■ **Problem requirements**:
Exact copies of all the records below should be returned.

Data entries
☆ ☆ ☆ ☆ ☆
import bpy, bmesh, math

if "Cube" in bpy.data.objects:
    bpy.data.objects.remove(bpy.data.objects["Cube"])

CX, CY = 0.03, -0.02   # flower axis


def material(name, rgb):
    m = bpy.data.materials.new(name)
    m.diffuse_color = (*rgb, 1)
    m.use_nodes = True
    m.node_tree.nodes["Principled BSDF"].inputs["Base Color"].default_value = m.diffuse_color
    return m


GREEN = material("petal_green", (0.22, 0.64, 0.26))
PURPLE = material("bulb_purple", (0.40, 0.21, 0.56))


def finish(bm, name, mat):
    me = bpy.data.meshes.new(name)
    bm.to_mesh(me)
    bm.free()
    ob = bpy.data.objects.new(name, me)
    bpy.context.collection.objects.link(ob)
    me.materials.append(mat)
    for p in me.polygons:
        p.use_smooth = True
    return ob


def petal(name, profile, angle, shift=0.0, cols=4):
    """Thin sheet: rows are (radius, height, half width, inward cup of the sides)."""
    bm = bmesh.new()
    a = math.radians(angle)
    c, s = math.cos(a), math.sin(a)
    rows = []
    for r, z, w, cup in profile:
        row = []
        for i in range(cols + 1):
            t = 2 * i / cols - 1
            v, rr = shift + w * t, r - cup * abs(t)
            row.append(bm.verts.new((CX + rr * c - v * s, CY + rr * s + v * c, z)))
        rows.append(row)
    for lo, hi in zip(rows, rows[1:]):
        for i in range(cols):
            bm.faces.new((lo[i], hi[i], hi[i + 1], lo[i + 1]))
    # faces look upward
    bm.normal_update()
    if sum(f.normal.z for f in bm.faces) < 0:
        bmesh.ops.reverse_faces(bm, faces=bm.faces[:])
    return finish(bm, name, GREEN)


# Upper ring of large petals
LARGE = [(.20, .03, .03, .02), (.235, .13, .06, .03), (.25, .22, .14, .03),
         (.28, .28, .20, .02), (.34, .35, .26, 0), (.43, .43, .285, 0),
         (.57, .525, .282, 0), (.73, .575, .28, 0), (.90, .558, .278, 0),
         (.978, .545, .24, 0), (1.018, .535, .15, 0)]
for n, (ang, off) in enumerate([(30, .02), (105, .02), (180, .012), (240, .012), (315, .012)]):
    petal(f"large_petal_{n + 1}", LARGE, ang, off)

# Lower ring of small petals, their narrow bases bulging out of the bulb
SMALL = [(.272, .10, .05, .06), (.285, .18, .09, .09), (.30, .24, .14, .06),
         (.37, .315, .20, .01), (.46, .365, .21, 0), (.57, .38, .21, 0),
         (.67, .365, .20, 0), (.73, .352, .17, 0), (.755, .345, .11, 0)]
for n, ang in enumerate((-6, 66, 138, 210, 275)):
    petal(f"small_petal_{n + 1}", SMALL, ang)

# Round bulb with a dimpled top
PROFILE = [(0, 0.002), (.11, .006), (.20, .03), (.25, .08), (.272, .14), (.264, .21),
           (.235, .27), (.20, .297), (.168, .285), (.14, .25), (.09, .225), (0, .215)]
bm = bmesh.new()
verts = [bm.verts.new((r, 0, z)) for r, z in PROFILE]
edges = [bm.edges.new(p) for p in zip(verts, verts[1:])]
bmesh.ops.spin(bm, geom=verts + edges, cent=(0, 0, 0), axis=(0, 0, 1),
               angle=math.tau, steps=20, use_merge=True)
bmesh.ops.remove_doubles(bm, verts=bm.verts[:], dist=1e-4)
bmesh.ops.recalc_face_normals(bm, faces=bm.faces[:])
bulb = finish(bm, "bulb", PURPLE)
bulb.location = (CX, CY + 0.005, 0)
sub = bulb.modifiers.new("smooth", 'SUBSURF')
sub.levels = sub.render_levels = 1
☆ ☆ ☆ ☆ ☆
■ **Result of this task**:
import bpy, bmesh, math

if "Cube" in bpy.data.objects:
    bpy.data.objects.remove(bpy.data.objects["Cube"])

CX, CY = 0.03, -0.02   # flower axis


def material(name, rgb):
    m = bpy.data.materials.new(name)
    m.diffuse_color = (*rgb, 1)
    m.use_nodes = True
    m.node_tree.nodes["Principled BSDF"].inputs["Base Color"].default_value = m.diffuse_color
    return m


GREEN = material("petal_green", (0.22, 0.64, 0.26))
PURPLE = material("bulb_purple", (0.40, 0.21, 0.56))


def finish(bm, name, mat):
    me = bpy.data.meshes.new(name)
    bm.to_mesh(me)
    bm.free()
    ob = bpy.data.objects.new(name, me)
    bpy.context.collection.objects.link(ob)
    me.materials.append(mat)
    for p in me.polygons:
        p.use_smooth = True
    return ob


def petal(name, profile, angle, shift=0.0, cols=4):
    """Thin sheet: rows are (radius, height, half width, inward cup of the sides)."""
    bm = bmesh.new()
    a = math.radians(angle)
    c, s = math.cos(a), math.sin(a)
    rows = []
    for r, z, w, cup in profile:
        row = []
        for i in range(cols + 1):
            t = 2 * i / cols - 1
            v, rr = shift + w * t, r - cup * abs(t)
            row.append(bm.verts.new((CX + rr * c - v * s, CY + rr * s + v * c, z)))
        rows.append(row)
    for lo, hi in zip(rows, rows[1:]):
        for i in range(cols):
            bm.faces.new((lo[i], hi[i], hi[i + 1], lo[i + 1]))
    # faces look upward
    bm.normal_update()
    if sum(f.normal.z for f in bm.faces) < 0:
        bmesh.ops.reverse_faces(bm, faces=bm.faces[:])
    return finish(bm, name, GREEN)


# Upper ring of large petals
LARGE = [(.20, .03, .03, .02), (.235, .13, .06, .03), (.25, .22, .14, .03),
         (.28, .28, .20, .02), (.34, .35, .26, 0), (.43, .43, .285, 0),
         (.57, .525, .282, 0), (.73, .575, .28, 0), (.90, .558, .278, 0),
         (.978, .545, .24, 0), (1.018, .535, .15, 0)]
for n, (ang, off) in enumerate([(30, .02), (105, .02), (180, .012), (240, .012), (315, .012)]):
    petal(f"large_petal_{n + 1}", LARGE, ang, off)

# Lower ring of small petals, their narrow bases bulging out of the bulb
SMALL = [(.272, .10, .05, .06), (.285, .18, .09, .09), (.30, .24, .14, .06),
         (.37, .315, .20, .01), (.46, .365, .21, 0), (.57, .38, .21, 0),
         (.67, .365, .20, 0), (.73, .352, .17, 0), (.755, .345, .11, 0)]
for n, ang in enumerate((-6, 66, 138, 210, 275)):
    petal(f"small_petal_{n + 1}", SMALL, ang)

# Round bulb with a dimpled top
PROFILE = [(0, 0.002), (.11, .006), (.20, .03), (.25, .08), (.272, .14), (.264, .21),
           (.235, .27), (.20, .297), (.168, .285), (.14, .25), (.09, .225), (0, .215)]
bm = bmesh.new()
verts = [bm.verts.new((r, 0, z)) for r, z in PROFILE]
edges = [bm.edges.new(p) for p in zip(verts, verts[1:])]
bmesh.ops.spin(bm, geom=verts + edges, cent=(0, 0, 0), axis=(0, 0, 1),
               angle=math.tau, steps=20, use_merge=True)
bmesh.ops.remove_doubles(bm, verts=bm.verts[:], dist=1e-4)
bmesh.ops.recalc_face_normals(bm, faces=bm.faces[:])
bulb = finish(bm, "bulb", PURPLE)
bulb.location = (CX, CY + 0.005, 0)
sub = bulb.modifiers.new("smooth", 'SUBSURF')
sub.levels = sub.render_levels = 1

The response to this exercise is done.